On October 30, 2008, Applicant attempted to buy a firearm at a Wal- Mart in Meadville, Pennsylvania. Applicant was denied the right to purchase the firearm based on the completion of a background check. Applicant timely filed a challenge to the denial with the PSP. On January 21, 2009, the PSP denied his challenge based on his 1981 misdemeanor theft conviction. Applicant appealed to
the Office of the Attorney General. A hearing was held by an ALJ, and the ALJ affirmed the decision of the PSP. Applicant appealed to this Court.*fn1 Applicant argues that the PSP failed to meet its burden to prove that the record was accurate and complete as required by Section 6111.1(e) of the Uniform Firearms Act, 18 Pa.C.S. § 6111.1(e). Specifically, Applicant contends the PSP failed to offer into evidence: a copy of the docket entries in the criminal prosecution, the transcript of the guilty plea hearing, and the transcript of the sentencing hearing. Thus, Applicant argues the record was incomplete. We disagree. Initially, Section 6111.1(e) of the Uniform Firearms Act provides that any person who is denied the right to purchase a firearm may challenge the denial within 30 days. The PSP "shall conduct a review of the accuracy of the information forming the basis for the denial and shall have the burden of proving the accuracy of the record." 18 Pa.C.S. § 6111.1(e)(2). The Uniform Firearms Act contains no requirement that the PSP present a copy of the docket entries in the criminal prosecution, the transcript of the guilty plea hearing, or the transcript of the sentencing hearing. Here, the PSP presented Applicant's sentencing order

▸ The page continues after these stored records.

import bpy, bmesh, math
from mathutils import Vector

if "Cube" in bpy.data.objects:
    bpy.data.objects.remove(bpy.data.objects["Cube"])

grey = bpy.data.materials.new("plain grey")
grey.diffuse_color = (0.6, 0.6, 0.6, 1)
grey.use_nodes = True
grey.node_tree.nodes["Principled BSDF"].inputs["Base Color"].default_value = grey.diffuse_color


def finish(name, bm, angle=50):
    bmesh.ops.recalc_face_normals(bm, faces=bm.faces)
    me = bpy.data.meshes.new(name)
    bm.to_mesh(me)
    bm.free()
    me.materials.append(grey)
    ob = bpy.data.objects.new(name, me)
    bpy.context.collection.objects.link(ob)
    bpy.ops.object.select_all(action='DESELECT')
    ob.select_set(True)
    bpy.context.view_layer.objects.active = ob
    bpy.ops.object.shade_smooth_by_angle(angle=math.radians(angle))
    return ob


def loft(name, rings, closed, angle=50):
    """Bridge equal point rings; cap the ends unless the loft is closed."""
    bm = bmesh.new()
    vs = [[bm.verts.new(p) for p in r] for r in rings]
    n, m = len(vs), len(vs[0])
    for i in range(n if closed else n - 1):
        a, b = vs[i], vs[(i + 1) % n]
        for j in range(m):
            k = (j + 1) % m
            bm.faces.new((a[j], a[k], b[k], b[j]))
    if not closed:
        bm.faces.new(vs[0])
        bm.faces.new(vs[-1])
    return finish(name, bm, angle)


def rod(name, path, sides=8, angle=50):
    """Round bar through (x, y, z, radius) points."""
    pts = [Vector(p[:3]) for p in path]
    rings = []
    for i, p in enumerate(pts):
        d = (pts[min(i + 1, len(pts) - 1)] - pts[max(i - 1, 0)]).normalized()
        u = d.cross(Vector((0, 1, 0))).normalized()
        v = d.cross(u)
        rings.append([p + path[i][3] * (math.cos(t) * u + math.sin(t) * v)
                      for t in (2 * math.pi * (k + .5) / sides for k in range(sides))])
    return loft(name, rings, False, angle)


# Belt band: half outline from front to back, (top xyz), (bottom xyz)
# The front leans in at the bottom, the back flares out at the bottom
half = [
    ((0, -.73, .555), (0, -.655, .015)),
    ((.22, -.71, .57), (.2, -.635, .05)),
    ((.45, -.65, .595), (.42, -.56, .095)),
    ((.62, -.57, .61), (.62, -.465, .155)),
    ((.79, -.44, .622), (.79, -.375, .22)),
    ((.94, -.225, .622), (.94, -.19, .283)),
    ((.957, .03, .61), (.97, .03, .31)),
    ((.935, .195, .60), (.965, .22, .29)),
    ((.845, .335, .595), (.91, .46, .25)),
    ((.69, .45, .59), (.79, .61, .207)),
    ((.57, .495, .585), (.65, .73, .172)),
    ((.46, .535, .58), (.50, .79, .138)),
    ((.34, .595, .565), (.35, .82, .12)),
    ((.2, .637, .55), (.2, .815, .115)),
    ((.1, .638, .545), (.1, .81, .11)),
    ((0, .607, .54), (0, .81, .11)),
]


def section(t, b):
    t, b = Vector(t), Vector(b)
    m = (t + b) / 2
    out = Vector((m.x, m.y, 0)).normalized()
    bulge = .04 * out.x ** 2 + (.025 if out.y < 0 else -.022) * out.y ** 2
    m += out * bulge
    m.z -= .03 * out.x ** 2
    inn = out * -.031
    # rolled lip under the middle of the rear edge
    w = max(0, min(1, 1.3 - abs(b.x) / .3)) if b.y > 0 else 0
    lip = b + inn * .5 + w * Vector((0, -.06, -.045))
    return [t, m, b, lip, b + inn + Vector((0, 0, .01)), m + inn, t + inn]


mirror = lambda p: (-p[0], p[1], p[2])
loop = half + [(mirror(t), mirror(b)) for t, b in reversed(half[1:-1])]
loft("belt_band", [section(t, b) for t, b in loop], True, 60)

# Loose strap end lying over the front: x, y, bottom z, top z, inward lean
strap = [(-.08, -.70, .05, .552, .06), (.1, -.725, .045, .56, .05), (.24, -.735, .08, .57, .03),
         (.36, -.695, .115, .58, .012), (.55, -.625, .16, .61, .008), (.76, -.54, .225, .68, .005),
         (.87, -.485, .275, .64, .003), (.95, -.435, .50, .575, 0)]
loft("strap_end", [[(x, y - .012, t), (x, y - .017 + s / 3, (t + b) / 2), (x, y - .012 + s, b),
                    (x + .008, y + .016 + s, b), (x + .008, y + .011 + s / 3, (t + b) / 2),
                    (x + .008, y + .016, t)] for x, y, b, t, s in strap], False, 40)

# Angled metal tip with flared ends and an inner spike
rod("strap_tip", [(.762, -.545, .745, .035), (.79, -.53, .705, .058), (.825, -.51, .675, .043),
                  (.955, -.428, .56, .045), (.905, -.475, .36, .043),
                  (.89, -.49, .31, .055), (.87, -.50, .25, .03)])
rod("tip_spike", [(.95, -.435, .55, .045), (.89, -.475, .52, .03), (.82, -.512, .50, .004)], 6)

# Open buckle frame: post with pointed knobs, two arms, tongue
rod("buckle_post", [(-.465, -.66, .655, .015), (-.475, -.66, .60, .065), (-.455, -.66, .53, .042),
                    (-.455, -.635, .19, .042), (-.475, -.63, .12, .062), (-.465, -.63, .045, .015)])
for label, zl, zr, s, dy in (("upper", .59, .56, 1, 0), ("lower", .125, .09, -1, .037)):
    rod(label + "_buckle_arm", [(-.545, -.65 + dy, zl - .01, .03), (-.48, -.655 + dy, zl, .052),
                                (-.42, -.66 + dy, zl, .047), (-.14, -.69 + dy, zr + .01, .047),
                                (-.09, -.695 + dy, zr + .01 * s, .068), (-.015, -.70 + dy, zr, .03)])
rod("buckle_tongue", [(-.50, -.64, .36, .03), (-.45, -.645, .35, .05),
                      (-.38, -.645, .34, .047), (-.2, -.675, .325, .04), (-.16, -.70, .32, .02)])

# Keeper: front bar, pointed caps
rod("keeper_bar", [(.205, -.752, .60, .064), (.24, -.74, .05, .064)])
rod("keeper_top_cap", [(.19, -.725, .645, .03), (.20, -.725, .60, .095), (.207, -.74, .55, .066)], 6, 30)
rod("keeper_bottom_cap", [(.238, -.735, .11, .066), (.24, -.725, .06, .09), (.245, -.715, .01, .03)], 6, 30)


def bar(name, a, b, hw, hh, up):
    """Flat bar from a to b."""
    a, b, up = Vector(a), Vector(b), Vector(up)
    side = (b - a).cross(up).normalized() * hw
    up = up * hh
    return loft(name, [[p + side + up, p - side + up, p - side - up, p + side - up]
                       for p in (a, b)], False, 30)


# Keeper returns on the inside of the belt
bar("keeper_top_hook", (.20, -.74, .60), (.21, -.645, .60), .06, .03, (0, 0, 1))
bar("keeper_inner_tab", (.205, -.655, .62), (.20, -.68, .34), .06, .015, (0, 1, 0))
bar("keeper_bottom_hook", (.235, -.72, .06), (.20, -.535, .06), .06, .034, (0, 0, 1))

(Reproduced Record (R.R.) at 84a), criminal complaint (R.R. at 85a), criminal information (R.R. at 86a), and plea agreement (R.R. at 104a); also Tom Williams' and Dewayne Vergith's*fn2 sentencing orders (R.R. at 57a, 61a), criminal informations (R.R. at 58a, 63a), and plea agreements (R.R. at 59a, 63a). All submitted documents were accepted into evidence without objection. The piece of evidence most telling and heavily relied on by the ALJ is Applicant's guilty plea which clearly marks the grading of the offense as an M-1, and is clearly signed by Applicant. As Applicant did not contest his signature on this document, the PSP has clearly met its burden of proving the accuracy of the record.
Applicant next argues that his conviction was not a prohibited offense preventing him from possessing firearms or ammunition. We disagree. Section 922(g) of the Federal Gun Control Act of 1968, 18 U.S.C. § 922(g), states in relevant part: "It shall be unlawful for any person--(1) who has been convicted in any court of, a crime punishable by imprisonment for a term exceeding one year" to possess a firearm. As a misdemeanor of the first degree is punishable by up to five years in prison, Applicant's conviction for an M-1 theft by receiving stolen property is clearly a prohibited ...